Hanna Casey believes she is living the perfect life in London with her barrister husband and teenage daughter, Jazz. Then Hanna discovers her husband has been having a long-term affair with a family friend. In a fit of anger and desperation, Hanna throws a few clothes into bags for her and Jazz and the two return to Hanna’s childhood home in Finfarran, Ireland. Hanna and Jazz live with Hanna’s widowed mother while Hanna comes to terms with her life and her disappointment.
The Library at the Edge of the World by Felicity Hayes-McCoy takes place in the fictional town of Finfarran, located on the West Coast of Ireland. Luckily, Hanna finds a job as librarian of the Lissbeg Library. Jazz is now an adult and working as a flight attendant, sharing a flat with coworkers in Paris, but she makes frequent trips to see her mother and grandmother.
I have a fondness, one might even say a weakness, for books about libraries and book stores, so the title The Library at the Edge of the World caught my eye. The fact that it is set in a beautiful part of Ireland was also a draw.
Hanna feels in many ways that her life has been on hold since she fled from London and a bad marriage. Suddenly, she discovers reasons to be involved and active again. The first is that she decides to renovate a house she inherited years ago from her great-aunt. The house has sat abandoned for years, but the structure is sound. Hanna finds a local carpenter who is actually an artisan with a talent for finding excellent bargains which he purchases for Hanna’s home project. He is saving Hanna money, but she takes her time understanding that Fury, the carpenter, has her best interests at heart.
Then Hanna’s livelihood is threatened because a larger nearby town has caught the Council’s eye.
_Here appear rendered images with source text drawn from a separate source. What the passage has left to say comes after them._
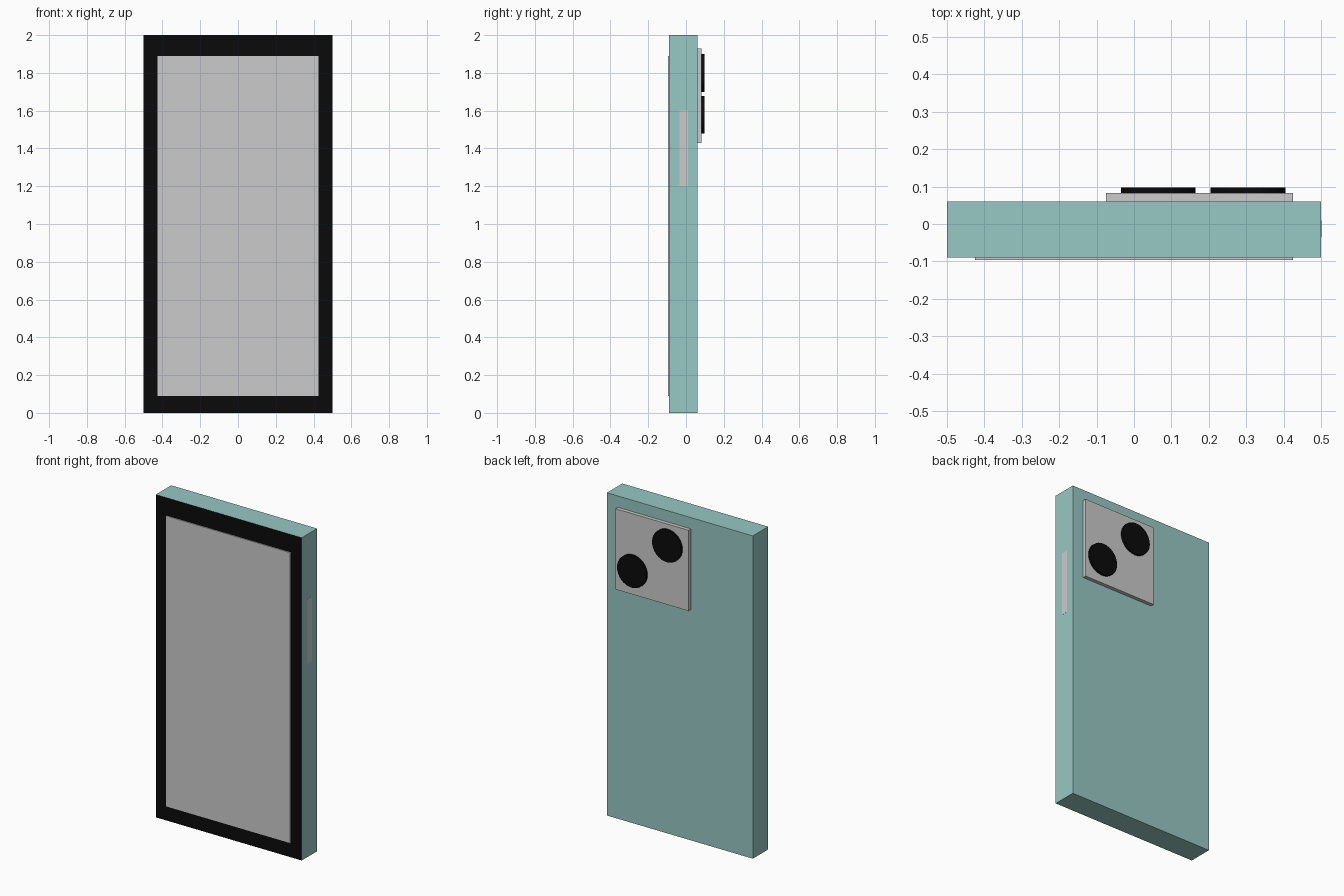
import bpy, math

if "Cube" in bpy.data.objects:
    bpy.data.objects.remove(bpy.data.objects["Cube"])


def material(name, color):
    m = bpy.data.materials.new(name)
    m.diffuse_color = (*color, 1)
    m.use_nodes = True
    m.node_tree.nodes["Principled BSDF"].inputs["Base Color"].default_value = m.diffuse_color
    return m


def box(name, x, y, z, mat=None):
    """Box from (min, max) ranges on each axis."""
    bpy.ops.mesh.primitive_cube_add(size=1)
    o = bpy.context.object
    o.name = name
    for v in o.data.vertices:
        v.co = [r[0] + (c + 0.5) * (r[1] - r[0]) for c, r in zip(v.co, (x, y, z))]
    if mat:
        o.data.materials.append(mat)
    return o


teal = material("teal", (0.31, 0.58, 0.55))
black = material("black", (0.003, 0.003, 0.003))

# Body with a black front face
body = box("body", (-0.5, 0.5), (-0.09, 0.06), (0, 2), teal)
body.data.materials.append(black)
for face in body.data.polygons:
    if face.normal.y < -0.5:
        face.material_index = 1

# Screen, side button and camera plate
box("screen", (-0.425, 0.425), (-0.096, -0.085), (0.09, 1.89))
box("side_button", (0.48, 0.501), (-0.035, 0.01), (1.2, 1.6))
box("camera_plate", (-0.075, 0.425), (0.055, 0.083), (1.43, 1.93))

# Camera lenses
for name, x, z in (("upper_lens", 0.065, 1.80), ("lower_lens", 0.305, 1.578)):
    bpy.ops.mesh.primitive_cylinder_add(vertices=32, radius=0.1, depth=0.018,
                                        location=(x, 0.088, z),
                                        rotation=(math.pi / 2, 0, 0))
    lens = bpy.context.object
    lens.name = name
    lens.data.materials.append(black)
The Council members think if they pour resources into Carrick, they can save money and draw tourists. Of course, this plan comes at a cost to Finfarran and the Lissbeg Library. Hanna and others in Finfarran decide to develop their own plan to save the town as well as the library and to provide much-needed services to the whole community.
The Library at the Edge of the World is a feel-good-story. And I felt a great need for such a story during this pandemic.
Felicity Hayes-McCoy has been compared to one of my favorite authors: Fannie Flagg. Both Hayes-McCoy and Flagg capture small towns and the people who live there with skillful descriptions. Having grown up in a small town myself, I am fond of reading about people who live and succeed in such towns. Read more about Felicity Hayes-McCoy and her other books: http://felicityhayes-mccoy.blogspot.com/.